The car has been developed alongside the larger Quattroporte saloon, which was tested by Autocar. The pair were designed in-house at Maserati under the watch of highly-regarded design consultant Lorenzo Ramaciotti, who’s responsible for a string of acclaimed Ferraris, rather than being outsourced to an external styling house.
The Ghibli, codenamed M157, will be based on a shrunken version of the Quattroporte’s steel platform. It is expected to measure around 4900mm in length ― some 300mm shorter than the Quattroporte ― to put it on a par with the 5-series.
The two saloons will share components including the subframes and electrically adjustable suspension, but sources have revealed the Ghibli will be tuned to be a “much more aggressive car than the Quattroporte”.
One of the biggest reasons for the increase in length of the new Quattroporte over the 5052mm long old model was to increase the legroom for rear passengers. Despite being shorter, rear legroom in the Ghibli is expected to be on a par with the old Quattroporte due to the superior packaging of the new rear-drive platform.
From launch, the base engine is expected to be a version of the Ferrari-designed and built twin-turbocharged direct-injection 3.0-litre V6 found in the Quattroporte. In the larger saloon, the engine produces 416bhp and 407lb ft, but the peak power figure is likely to be capped at 385bhp in the Ghibli.

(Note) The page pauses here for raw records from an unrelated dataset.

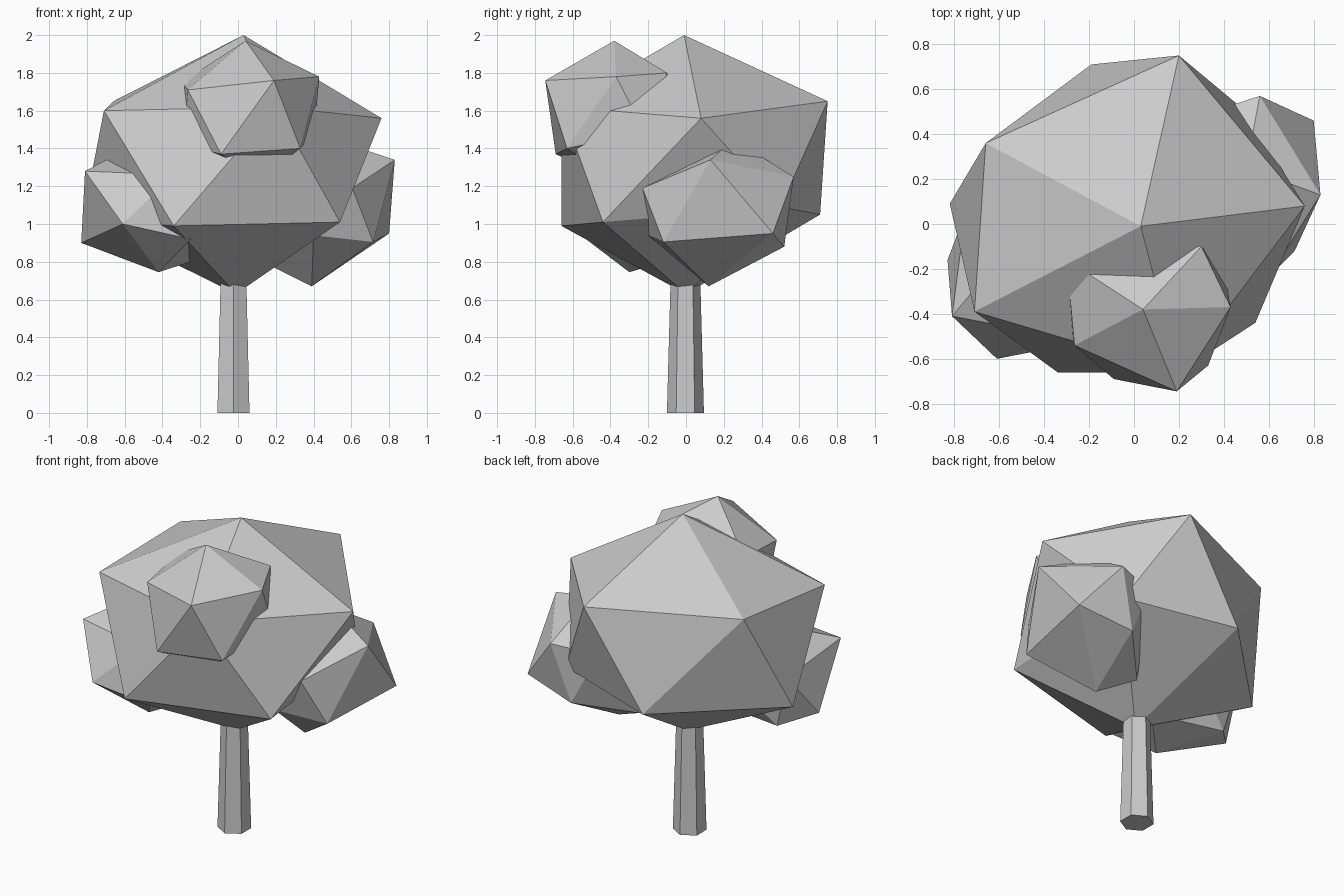
import bpy, bmesh
from mathutils import Vector

if "Cube" in bpy.data.objects:
    bpy.data.objects.remove(bpy.data.objects["Cube"])


def finish(name, bm):
    bmesh.ops.recalc_face_normals(bm, faces=bm.faces)
    mesh = bpy.data.meshes.new(name)
    bm.to_mesh(mesh)
    bm.free()
    bpy.context.collection.objects.link(bpy.data.objects.new(name, mesh))


def clump(name, corners, centre=None, opposite=()):
    """Irregular 20-sided leaf clump; 'opposite' corners are mirrored through the centre."""
    pts = [Vector(p) for p in corners]
    pts += [2 * Vector(centre) - pts[i] for i in opposite]
    bm = bmesh.new()
    for p in pts:
        bm.verts.new(p)
    bmesh.ops.convex_hull(bm, input=bm.verts)
    bmesh.ops.delete(bm, geom=[v for v in bm.verts if not v.link_faces], context='VERTS')
    finish(name, bm)


# Tapered six-sided trunk
bm = bmesh.new()
rings = []
for z, r in ((0, 0.098), (0.8, 0.076)):
    ring = bmesh.ops.create_circle(bm, segments=6, radius=r)["verts"]
    bmesh.ops.translate(bm, verts=ring, vec=(-0.024, -0.003, z))
    rings.append(ring)
bmesh.ops.convex_hull(bm, input=bm.verts)
bmesh.ops.dissolve_limit(bm, angle_limit=0.02, verts=bm.verts, edges=bm.edges)
finish("trunk", bm)

# Main crown: top, upper ring, lower ring, bottom
clump("crown", [
    (0.03, -0.01, 2.0),
    (-0.71, -0.39, 1.60), (0.20, -0.66, 1.62), (0.76, 0.08, 1.56),
    (0.20, 0.75, 1.65), (-0.66, 0.36, 1.65),
    (-0.34, -0.66, 0.99), (0.54, -0.44, 1.01), (0.50, 0.50, 1.09),
    (-0.19, 0.71, 1.05), (-0.82, 0.09, 1.03),
    (-0.01, 0.0, 0.63)])

# Upper front clump
clump("front_clump", [
    (0.04, -0.38, 1.97), (0.19, -0.745, 1.76), (0.43, -0.37, 1.78),
    (-0.265, -0.54, 1.71), (-0.09, -0.69, 1.37), (0.33, -0.63, 1.40),
    (-0.30, -0.16, 1.75), (0.30, -0.10, 1.80)],
    (0.07, -0.38, 1.60), (0, 1, 2, 3))

# Lower right clump
clump("right_clump", [
    (0.83, 0.13, 1.34), (0.80, 0.46, 0.95), (0.715, -0.12, 0.905),
    (0.56, 0.57, 1.25), (0.605, -0.23, 1.19), (0.39, 0.12, 0.67),
    (0.45, 0.52, 0.88), (0.50, 0.25, 1.45), (0.40, -0.20, 0.94)],
    (0.50, 0.18, 1.06), (0, 1, 2))

# Lower left clump
clump("left_clump", [
    (-0.81, -0.41, 1.28), (-0.61, -0.60, 1.0), (-0.83, -0.16, 0.90),
    (-0.42, -0.30, 0.745), (-0.34, -0.50, 1.26), (-0.25, -0.53, 0.92),
    (-0.60, -0.16, 1.39)],
    (-0.50, -0.24, 1.05), (0, 1, 2, 4, 5))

The other petrol engine choice will be a version of the 3.8-litre V8 found in the Quattroporte. The twin-turbocharged direct-injection V8 is closely related to the V6. It too is designed and manufactured by Ferrari and produces 523bhp and 479lb ft in the Quattroporte. It’s expected to be detuned to around 480bhp in the Ghibli.
The diesel engine’s identity is unknown, but it is expected to be a highly tuned version of the 3.0-litre V6 turbodiesel unit already found in various Fiat Group products including the Chrysler 300 and Jeep Grand Cherokee. Sources have indicated that the engine and exhaust note will undergo extensive sound tuning to mask the characteristic diesel clatter, with a synthesised sound likely to be played into the cabin, too.
All engines will be hooked-up as standard to a ZF-supplied eight-speed automatic gearbox with paddle shifters, and will have the option of all-wheel drive. However, with Maserati confirming the larger Quattroporte will not be built with all-wheel drive for right-hand drive markets, it is likely that only rear-drive versions of the Ghibli will be offered for sale in the UK.